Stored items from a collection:
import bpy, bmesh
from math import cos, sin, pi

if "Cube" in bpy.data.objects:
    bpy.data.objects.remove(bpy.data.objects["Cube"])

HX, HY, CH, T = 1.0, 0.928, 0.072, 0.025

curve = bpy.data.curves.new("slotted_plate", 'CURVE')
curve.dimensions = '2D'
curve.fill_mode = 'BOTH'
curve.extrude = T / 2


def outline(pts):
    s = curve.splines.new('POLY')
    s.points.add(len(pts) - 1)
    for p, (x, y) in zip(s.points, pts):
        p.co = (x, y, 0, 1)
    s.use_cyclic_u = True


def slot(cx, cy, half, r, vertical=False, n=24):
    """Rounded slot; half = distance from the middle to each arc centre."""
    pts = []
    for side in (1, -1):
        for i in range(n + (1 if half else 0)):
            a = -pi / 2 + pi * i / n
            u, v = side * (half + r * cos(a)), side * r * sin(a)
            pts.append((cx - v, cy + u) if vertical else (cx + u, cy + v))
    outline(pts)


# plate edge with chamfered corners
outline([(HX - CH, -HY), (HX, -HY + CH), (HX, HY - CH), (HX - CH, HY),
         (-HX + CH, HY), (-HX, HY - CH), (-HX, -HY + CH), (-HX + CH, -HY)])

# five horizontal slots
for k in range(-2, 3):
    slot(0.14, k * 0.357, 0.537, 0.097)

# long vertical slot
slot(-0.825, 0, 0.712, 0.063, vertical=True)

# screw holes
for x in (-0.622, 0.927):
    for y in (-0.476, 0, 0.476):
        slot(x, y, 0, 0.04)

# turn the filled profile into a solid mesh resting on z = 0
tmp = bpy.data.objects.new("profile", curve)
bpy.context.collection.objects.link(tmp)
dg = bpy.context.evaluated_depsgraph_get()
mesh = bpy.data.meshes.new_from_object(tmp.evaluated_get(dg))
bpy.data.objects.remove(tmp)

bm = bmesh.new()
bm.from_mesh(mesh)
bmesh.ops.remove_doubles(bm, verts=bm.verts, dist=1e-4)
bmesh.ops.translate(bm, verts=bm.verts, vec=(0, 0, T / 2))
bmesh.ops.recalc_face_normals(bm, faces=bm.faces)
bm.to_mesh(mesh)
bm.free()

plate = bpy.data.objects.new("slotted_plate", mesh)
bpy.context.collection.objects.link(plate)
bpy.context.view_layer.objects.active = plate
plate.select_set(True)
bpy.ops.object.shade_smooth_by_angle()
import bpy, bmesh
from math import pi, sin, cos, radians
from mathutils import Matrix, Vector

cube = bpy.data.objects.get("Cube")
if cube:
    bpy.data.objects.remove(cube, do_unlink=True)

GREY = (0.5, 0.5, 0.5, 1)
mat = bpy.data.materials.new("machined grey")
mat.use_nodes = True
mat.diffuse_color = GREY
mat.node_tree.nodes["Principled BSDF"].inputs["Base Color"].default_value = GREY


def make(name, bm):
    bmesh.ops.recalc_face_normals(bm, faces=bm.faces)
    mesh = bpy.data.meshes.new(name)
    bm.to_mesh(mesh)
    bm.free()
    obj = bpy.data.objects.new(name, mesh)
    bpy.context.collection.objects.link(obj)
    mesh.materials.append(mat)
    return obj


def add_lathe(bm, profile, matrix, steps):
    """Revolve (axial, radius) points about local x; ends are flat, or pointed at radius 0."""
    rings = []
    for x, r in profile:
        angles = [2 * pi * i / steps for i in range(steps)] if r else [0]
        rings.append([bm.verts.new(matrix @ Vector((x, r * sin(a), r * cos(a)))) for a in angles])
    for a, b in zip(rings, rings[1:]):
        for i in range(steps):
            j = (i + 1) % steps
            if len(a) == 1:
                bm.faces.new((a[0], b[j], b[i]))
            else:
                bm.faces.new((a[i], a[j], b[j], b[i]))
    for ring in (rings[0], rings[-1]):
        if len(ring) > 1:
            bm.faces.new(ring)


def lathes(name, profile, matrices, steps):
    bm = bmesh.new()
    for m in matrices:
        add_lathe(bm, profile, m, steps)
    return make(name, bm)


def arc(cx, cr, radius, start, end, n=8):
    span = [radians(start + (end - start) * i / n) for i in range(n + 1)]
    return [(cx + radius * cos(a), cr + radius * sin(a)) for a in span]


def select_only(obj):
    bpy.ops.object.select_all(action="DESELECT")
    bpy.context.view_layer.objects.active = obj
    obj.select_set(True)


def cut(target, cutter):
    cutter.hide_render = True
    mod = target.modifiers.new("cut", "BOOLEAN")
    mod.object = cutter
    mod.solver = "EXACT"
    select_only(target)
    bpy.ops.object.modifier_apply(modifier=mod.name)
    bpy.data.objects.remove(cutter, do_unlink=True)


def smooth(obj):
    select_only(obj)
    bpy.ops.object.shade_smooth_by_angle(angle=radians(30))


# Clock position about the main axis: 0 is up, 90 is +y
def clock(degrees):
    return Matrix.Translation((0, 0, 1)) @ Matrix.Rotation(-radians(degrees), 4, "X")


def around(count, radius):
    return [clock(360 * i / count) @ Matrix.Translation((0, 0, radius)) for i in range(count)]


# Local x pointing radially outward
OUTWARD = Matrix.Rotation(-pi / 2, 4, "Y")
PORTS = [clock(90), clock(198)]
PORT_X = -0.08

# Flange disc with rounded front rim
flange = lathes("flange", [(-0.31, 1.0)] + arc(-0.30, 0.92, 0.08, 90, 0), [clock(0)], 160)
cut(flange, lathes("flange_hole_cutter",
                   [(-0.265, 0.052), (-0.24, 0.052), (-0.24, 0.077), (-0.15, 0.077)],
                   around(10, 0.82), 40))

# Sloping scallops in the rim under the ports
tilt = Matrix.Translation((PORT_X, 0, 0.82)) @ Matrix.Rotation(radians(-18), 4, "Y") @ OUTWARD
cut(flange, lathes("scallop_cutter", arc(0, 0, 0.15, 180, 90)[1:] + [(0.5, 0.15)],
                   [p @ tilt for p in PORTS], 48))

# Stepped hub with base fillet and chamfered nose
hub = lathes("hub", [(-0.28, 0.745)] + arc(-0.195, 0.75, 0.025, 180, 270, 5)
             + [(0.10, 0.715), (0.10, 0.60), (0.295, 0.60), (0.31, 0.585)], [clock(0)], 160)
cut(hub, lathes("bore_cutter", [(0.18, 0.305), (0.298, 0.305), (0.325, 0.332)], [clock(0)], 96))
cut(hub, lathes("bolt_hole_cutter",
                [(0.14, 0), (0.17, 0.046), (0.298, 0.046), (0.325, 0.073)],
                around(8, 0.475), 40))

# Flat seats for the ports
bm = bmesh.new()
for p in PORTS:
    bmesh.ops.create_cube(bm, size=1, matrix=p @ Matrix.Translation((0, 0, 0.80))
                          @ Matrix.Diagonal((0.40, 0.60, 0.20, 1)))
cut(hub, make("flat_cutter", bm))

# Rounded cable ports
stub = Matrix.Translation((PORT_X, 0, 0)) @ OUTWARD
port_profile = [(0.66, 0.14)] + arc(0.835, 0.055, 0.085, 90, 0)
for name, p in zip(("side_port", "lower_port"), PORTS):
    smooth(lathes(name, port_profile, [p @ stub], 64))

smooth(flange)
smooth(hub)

- _DIRECTIONS FOR THIS TASK_
Reproduce only the lines above, starting at the line with "# Sloping scallops in the rim under the ports" and ending at the line with "[p @ tilt for", exactly as written.

- _WRITTEN REPLY_
# Sloping scallops in the rim under the ports
tilt = Matrix.Translation((PORT_X, 0, 0.82)) @ Matrix.Rotation(radians(-18), 4, "Y") @ OUTWARD
cut(flange, lathes("scallop_cutter", arc(0, 0, 0.15, 180, 90)[1:] + [(0.5, 0.15)],
                   [p @ tilt for p in PORTS], 48))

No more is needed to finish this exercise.